Anyone advocating alternatives to free-market capitalism will soon find themselves challenged to back their beliefs by moving to a socialist country. When I was younger it was East Germany, I think it’s now North Korea. “If socialism is so great, why don’t you go and live in East Germany” articulates two things, firstly the failure of actually existing 20th century ‘socialism’, and the perceived hypocrisy of those advocating alternatives to the free market as a way of organising society.
But interestingly those who argue for the free market as a the way of organising society are strikingly reluctant to run their own businesses in these ways. When they do try to run companies on the principles of the free market, they fail.
This is exacerbated by the erasure of ways of talking about the world that aren’t about the free market. When we discuss how the world could work in different ways we have no vocabulary at either conceptual or linguistic level to describe alternatives to the free market.
But the fascinating thing about the free market is that it isn’t really the guiding principle of any of the big organisations whose leaders are its greatest cheerleaders. Almost every big corporation operates through information-rich planning processes.
Most don’t operate internal free markets, because they’re wasteful, inhibit innovation and promote damaging competition. In almost every circumstance they’ve been tried they result in gaming the system, rather than improved results.

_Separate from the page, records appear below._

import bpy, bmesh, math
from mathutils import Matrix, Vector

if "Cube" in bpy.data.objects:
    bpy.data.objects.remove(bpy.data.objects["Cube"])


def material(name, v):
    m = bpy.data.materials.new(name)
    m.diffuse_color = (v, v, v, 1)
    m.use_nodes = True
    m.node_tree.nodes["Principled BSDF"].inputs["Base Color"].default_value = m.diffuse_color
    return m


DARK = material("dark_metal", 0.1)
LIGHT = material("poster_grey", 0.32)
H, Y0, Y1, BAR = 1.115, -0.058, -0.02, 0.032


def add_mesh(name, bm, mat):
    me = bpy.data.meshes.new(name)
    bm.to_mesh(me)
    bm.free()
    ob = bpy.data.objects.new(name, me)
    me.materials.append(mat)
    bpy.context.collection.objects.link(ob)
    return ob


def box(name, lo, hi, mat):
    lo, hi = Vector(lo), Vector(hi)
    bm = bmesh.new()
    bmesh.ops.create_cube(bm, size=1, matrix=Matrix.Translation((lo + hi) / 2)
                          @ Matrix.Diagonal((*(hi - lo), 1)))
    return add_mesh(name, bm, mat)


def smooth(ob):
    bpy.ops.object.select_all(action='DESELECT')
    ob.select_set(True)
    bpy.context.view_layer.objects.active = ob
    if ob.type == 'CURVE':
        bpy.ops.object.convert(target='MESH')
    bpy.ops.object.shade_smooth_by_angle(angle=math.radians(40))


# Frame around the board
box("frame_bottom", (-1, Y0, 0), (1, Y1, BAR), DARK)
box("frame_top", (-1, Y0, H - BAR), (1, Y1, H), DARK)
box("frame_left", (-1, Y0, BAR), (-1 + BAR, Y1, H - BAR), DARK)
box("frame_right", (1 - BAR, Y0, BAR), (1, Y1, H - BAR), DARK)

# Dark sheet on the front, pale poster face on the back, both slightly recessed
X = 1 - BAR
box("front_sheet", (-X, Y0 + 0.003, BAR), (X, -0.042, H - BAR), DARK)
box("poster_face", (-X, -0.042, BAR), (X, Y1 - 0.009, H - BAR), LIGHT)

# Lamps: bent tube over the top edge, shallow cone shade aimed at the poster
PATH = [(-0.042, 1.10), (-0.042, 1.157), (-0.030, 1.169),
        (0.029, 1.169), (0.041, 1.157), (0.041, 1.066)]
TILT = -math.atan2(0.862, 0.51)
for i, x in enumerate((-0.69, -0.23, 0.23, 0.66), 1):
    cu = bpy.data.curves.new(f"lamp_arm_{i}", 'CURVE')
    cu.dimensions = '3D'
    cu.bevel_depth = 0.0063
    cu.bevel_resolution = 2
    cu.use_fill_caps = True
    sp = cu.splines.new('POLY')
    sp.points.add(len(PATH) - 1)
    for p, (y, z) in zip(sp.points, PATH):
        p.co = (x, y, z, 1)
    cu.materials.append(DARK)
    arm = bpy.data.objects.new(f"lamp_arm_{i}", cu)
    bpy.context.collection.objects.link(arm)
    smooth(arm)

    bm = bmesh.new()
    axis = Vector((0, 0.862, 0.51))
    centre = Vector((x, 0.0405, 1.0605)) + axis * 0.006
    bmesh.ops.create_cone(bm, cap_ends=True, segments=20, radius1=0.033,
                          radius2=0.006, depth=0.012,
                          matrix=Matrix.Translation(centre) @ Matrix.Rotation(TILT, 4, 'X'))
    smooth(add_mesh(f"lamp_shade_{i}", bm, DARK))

It used to be the case that our economy was incredibly information-poor. When Chile tried economic planning in the 1970s they used telex in a fascinating experiment called Cybersyn. It didn’t really work.

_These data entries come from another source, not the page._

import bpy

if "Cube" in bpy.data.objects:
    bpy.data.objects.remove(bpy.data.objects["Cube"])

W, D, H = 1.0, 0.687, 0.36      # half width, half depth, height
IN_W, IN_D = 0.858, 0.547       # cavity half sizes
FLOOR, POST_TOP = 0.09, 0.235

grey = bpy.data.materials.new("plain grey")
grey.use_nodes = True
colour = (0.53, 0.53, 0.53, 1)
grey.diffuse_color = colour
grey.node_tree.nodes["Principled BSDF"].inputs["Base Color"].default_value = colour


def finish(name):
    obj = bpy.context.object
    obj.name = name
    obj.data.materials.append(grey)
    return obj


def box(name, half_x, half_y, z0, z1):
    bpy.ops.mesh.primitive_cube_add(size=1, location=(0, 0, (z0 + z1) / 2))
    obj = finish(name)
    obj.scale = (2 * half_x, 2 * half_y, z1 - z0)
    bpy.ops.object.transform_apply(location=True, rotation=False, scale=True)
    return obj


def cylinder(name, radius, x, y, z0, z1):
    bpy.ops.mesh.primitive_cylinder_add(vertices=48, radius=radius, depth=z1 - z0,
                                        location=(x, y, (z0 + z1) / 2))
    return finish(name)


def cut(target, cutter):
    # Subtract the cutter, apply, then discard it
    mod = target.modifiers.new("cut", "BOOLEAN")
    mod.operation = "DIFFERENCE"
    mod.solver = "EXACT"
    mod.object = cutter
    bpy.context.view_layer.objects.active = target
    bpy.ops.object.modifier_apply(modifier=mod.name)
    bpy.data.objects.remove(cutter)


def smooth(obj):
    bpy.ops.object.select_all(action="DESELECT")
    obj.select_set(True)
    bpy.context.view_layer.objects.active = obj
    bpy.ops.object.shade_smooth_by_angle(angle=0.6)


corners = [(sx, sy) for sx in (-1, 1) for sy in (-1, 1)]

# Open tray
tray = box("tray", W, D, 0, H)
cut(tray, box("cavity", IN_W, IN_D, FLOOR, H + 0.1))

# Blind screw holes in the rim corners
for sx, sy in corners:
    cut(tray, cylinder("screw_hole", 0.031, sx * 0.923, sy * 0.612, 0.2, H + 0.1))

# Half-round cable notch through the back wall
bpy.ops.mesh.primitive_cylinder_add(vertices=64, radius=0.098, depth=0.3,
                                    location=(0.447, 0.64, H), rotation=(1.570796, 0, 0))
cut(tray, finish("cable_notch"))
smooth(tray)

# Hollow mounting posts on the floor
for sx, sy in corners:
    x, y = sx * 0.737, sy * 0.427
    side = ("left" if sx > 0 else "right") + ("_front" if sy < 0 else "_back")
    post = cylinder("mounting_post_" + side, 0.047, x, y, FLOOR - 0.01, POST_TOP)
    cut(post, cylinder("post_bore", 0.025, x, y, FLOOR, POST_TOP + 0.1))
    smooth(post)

But information technology is totally unrecognisable today, and could easily be deployed in developing economic plans in a way that was unimaginable in the 1970s. In fact, it’s this form of ‘information capitalism’ that made Google a trillion dollar company.
Sears, the US supermarket company, is probably the most notable corporate attempt at internal free markets. Sears filed for bankruptcy last year.

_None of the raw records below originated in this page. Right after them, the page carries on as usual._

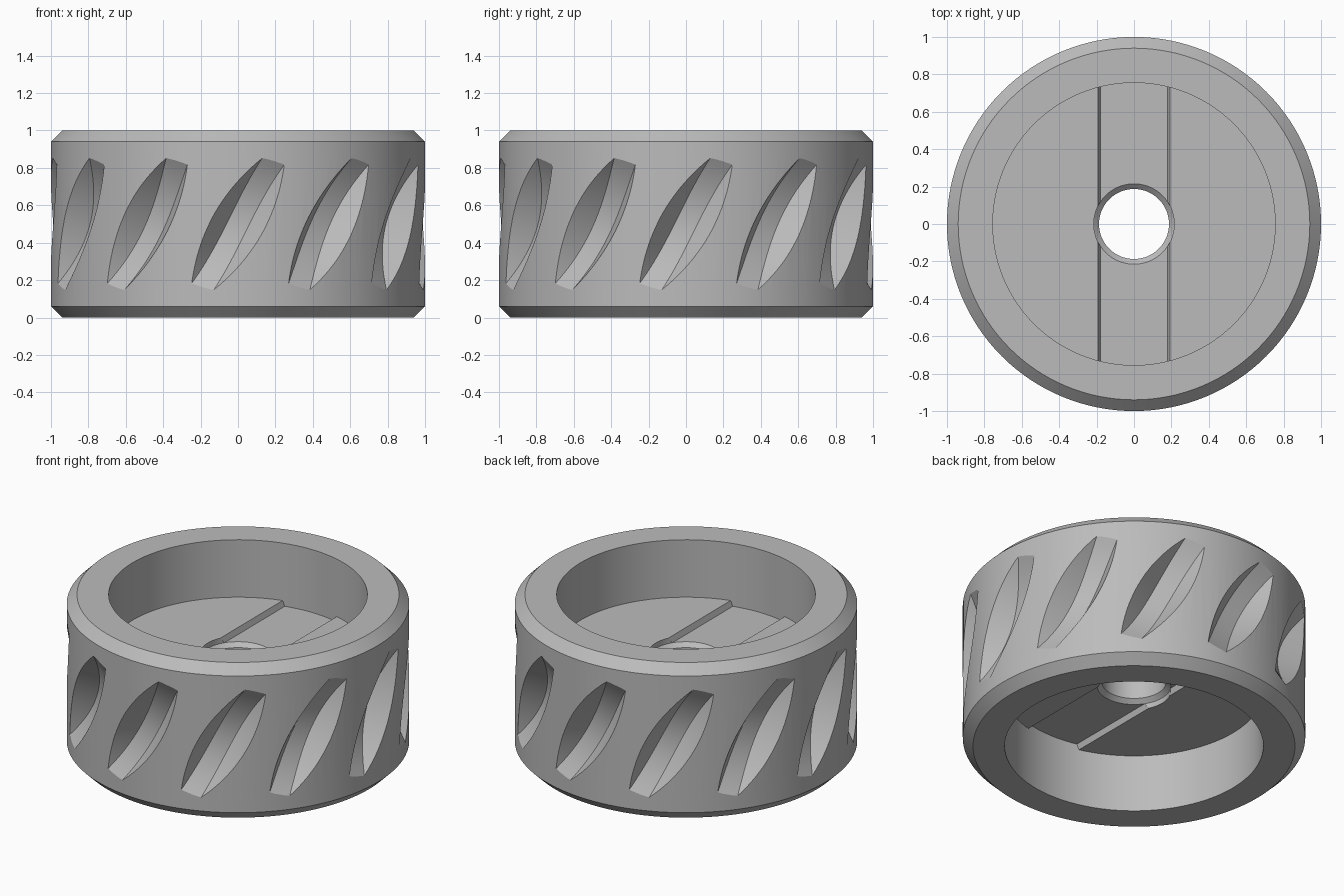
import bpy, bmesh, math
from math import cos, sin, pi, radians

cube = bpy.data.objects.get("Cube")
if cube:
    bpy.data.objects.remove(cube, do_unlink=True)

STEPS = 128
SLOTS = 12

grey = bpy.data.materials.new("machined grey")
grey.use_nodes = True
colour = (0.5, 0.5, 0.5, 1)
grey.diffuse_color = colour
grey.node_tree.nodes["Principled BSDF"].inputs["Base Color"].default_value = colour


def make_object(name, bm):
    bmesh.ops.recalc_face_normals(bm, faces=bm.faces)
    mesh = bpy.data.meshes.new(name)
    bm.to_mesh(mesh)
    bm.free()
    mesh.materials.append(grey)
    ob = bpy.data.objects.new(name, mesh)
    bpy.context.collection.objects.link(ob)
    return ob


def loft(bm, sections, closed):
    """Join equal cross-sections into a skin, either a ring or a capped bar."""
    rings = [[bm.verts.new(p) for p in s] for s in sections]
    n = len(rings[0])
    pairs = list(zip(rings, rings[1:]))
    if closed:
        pairs.append((rings[-1], rings[0]))
    else:
        bm.faces.new(rings[0])
        bm.faces.new(rings[-1])
    for a, b in pairs:
        for i in range(n):
            j = (i + 1) % n
            bm.faces.new((a[i], a[j], b[j], b[i]))


def lathe(name, profile):
    bm = bmesh.new()
    turns = [2 * pi * i / STEPS for i in range(STEPS)]
    loft(bm, [[(r * cos(a), r * sin(a), z) for r, z in profile] for a in turns], True)
    return make_object(name, bm)


def select(ob):
    bpy.ops.object.select_all(action='DESELECT')
    ob.select_set(True)
    bpy.context.view_layer.objects.active = ob


def carve(ob, cutter):
    select(ob)
    mod = ob.modifiers.new("carve", 'BOOLEAN')
    mod.operation = 'DIFFERENCE'
    mod.solver = 'EXACT'
    mod.object = cutter
    bpy.ops.object.modifier_apply(modifier=mod.name)
    bpy.data.objects.remove(cutter, do_unlink=True)


# Outer ring with chamfered rims
c = 0.06
ring = lathe("outer_ring", [(0.755, 0), (1 - c, 0), (1, c), (1, 1 - c), (1 - c, 1), (0.755, 1)])


# Slanted grip slots: curved floor, flared walls
def slot_section(t, turn):
    depth = 0.12 * (1 - t * t)
    floor, top = 1 - depth, 1.06
    flare = 0.6 * (top - floor)
    points = []
    for side, r, extra in ((-1, top, flare), (-1, floor, 0), (1, floor, 0), (1, top, flare)):
        a = turn + 0.19 * t + side * (0.06 + 0.87 * extra)
        z = 0.5 + 0.335 * t - side * (0.0175 + 0.5 * extra)
        points.append((r * sin(a), -r * cos(a), z))
    return points


bm = bmesh.new()
for k in range(SLOTS):
    loft(bm, [slot_section(i / 12, 2 * pi * k / SLOTS) for i in range(-13, 14)], False)
carve(ring, make_object("slot_cutter", bm))

# Inner web with a central hole, flared at both ends
low, high, groove = 0.37, 0.63, 0.035
web = lathe("centre_web", [(0.187, low + 0.06), (0.215, low + groove), (0.215, low),
                           (0.78, low), (0.78, high),
                           (0.215, high), (0.215, high - groove), (0.187, high - 0.06)])

# Shallow grooves across both faces of the web
for z, out in ((high, 1), (low, -1)):
    bm = bmesh.new()
    profile = [(-0.18, -groove), (0.18, -groove), (0.193, 0), (0.193, 0.05), (-0.193, 0.05), (-0.193, 0)]
    loft(bm, [[(x, y, z + out * h) for x, h in profile] for y in (-0.9, 0.9)], False)
    carve(web, make_object("groove_cutter", bm))

for ob in (ring, web):
    select(ob)
    bpy.ops.object.shade_smooth_by_angle(angle=radians(25))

Yet we continue to use the free market as the sole guiding principle for our society. Time to think again.